The general consensus around the Web is that the iPad mini is an excellent compact tablet. But many reviews concur that the 7.9-inch iPad mini lacks the “wow factor” found in the iPhone 5 or the third-generation iPad.
Apple revolutionized the PC industry when it unveiled the finger-friendly, keyboard-less tablet in 2010, and has so far sold an eye-popping 100 million units. The iPad 3 earned overwhelming reviews for its stunning Retina display, improved camera, powerful processor, and LTE capabilities. Apple is not expected to revolutionize its product lineup every single year. Still, some reviews say that the iPad mini feels like a step backwards for Apple.
The iPad mini’s anodized aluminum back makes the device look entirely different from the full-sized iPads and is lighter (at 7.2mm) and thinner (at 312g) than previous iPad models. But other than looking like a blown-up fifth-generation iPod touch and being smaller, the iPad mini is almost identical to the two-year old iPad 2.
Almost every review notes that the iPad mini only offers the iPad 2’s A5 dual-core processor (not the new A6X chip found in the iPad 4) and the iPad 2’s 1024 x 768 display that’s relatively modest when compared to the retina display of the iPhone 5 or the 10-inch iPad 3. In addition, Apple’s refusal to add USB ports or memory card slots that are found in Windows 8 and Android tablets continues to be a drawback.
Make no mistake however. Hands-on reviews and benchmarks all report that mini is a great device notwithstanding the iPad 2-like specs. Sure it doesn’t have a retina display, but images are still bright, sharp and colorful. And while the dual-core A5 processor is certainly a notch slower than chips found in the latest-generation full-sized iPad, the mini feels fast and responsive and is great for content consumption.
As for the software, you of course get Apple's latest OS and and access to the greatest number of tablet-optimized apps found anywhere via the iOS App Store.
What about price? It's a factor as a number of critics have emphasized. The mini is a full $130 more expensive than $200 Google Nexus 7 and the Amazon Kindle Fire HD. Regardless, Apple is known for pricing its products at a premium, and the iPad mini is Apple’s first foray in the budget-tablet market.

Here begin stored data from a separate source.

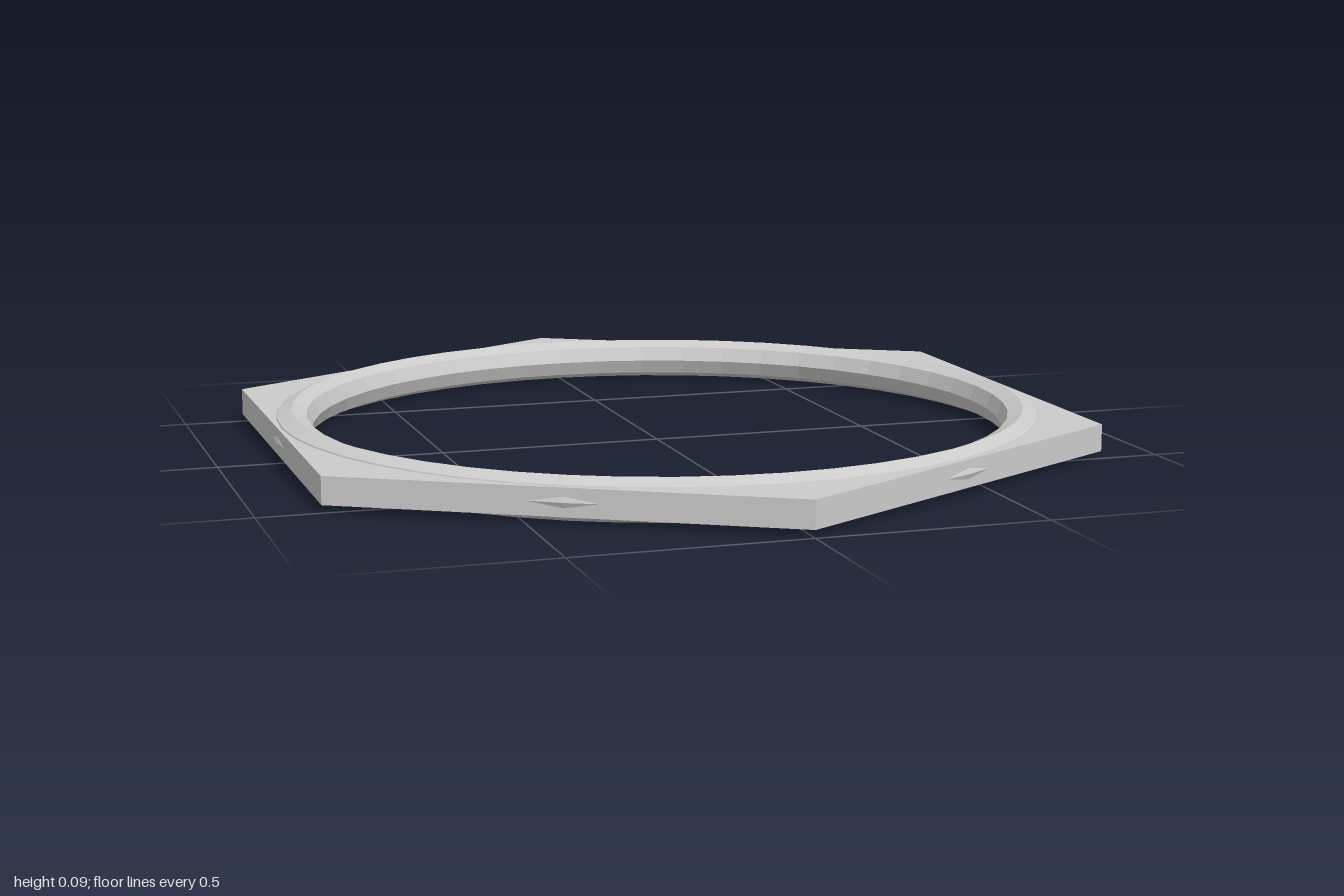
import * as THREE from 'three';

const RING_RADIUS = 0.8244, TUBE = 0.0465, PLATE_HEIGHT = 0.06;

export function createModel() {
  const model = new THREE.Group();
  const material = new THREE.MeshStandardMaterial({ color: 0xcccccc, flatShading: true });

  const add = (name, geometry) => {
    geometry.rotateX(-Math.PI / 2); // lay flat
    const mesh = new THREE.Mesh(geometry, material);
    mesh.name = name;
    model.add(mesh);
    return mesh;
  };

  // Hexagonal plate, corners at front and back; its hole is hidden inside the ring
  const hexagon = new THREE.Shape(Array.from({ length: 6 }, (_, i) => {
    const a = Math.PI / 2 + i * Math.PI / 3;
    return new THREE.Vector2(Math.cos(a), Math.sin(a));
  }));
  hexagon.holes.push(new THREE.Path().absarc(0, 0, RING_RADIUS, 0, Math.PI * 2, true));
  const plate = add('hexagonPlate', new THREE.ExtrudeGeometry(hexagon, {
    depth: PLATE_HEIGHT, bevelEnabled: false, curveSegments: 48,
  }));
  plate.position.y = TUBE - PLATE_HEIGHT / 2;

  // Faceted ring that bulges slightly through the plate's flat sides
  const ring = add('ring', new THREE.TorusGeometry(RING_RADIUS, TUBE, 8, 48));
  ring.position.y = TUBE;

  return model;
}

For all the innovative strides previously made by Apple, the mini leaves something to be desired.
Nonetheless, the iPad mini should appeal to anybody who’s trying out Apple’s tablet ecosystem for the first time, as well as existing iPad owners who want a more portable tablet.
Need to Know: Apple iPad mini
1. Tiny, lightweight form factor that makes the device more comfortable to carry around. (The Good)
2. Access to the most number of tablet-optimized apps. (The Good)
3. Older processor and display. (The Bad)
4. More expensive than other 7-inch tablets. (The Bad)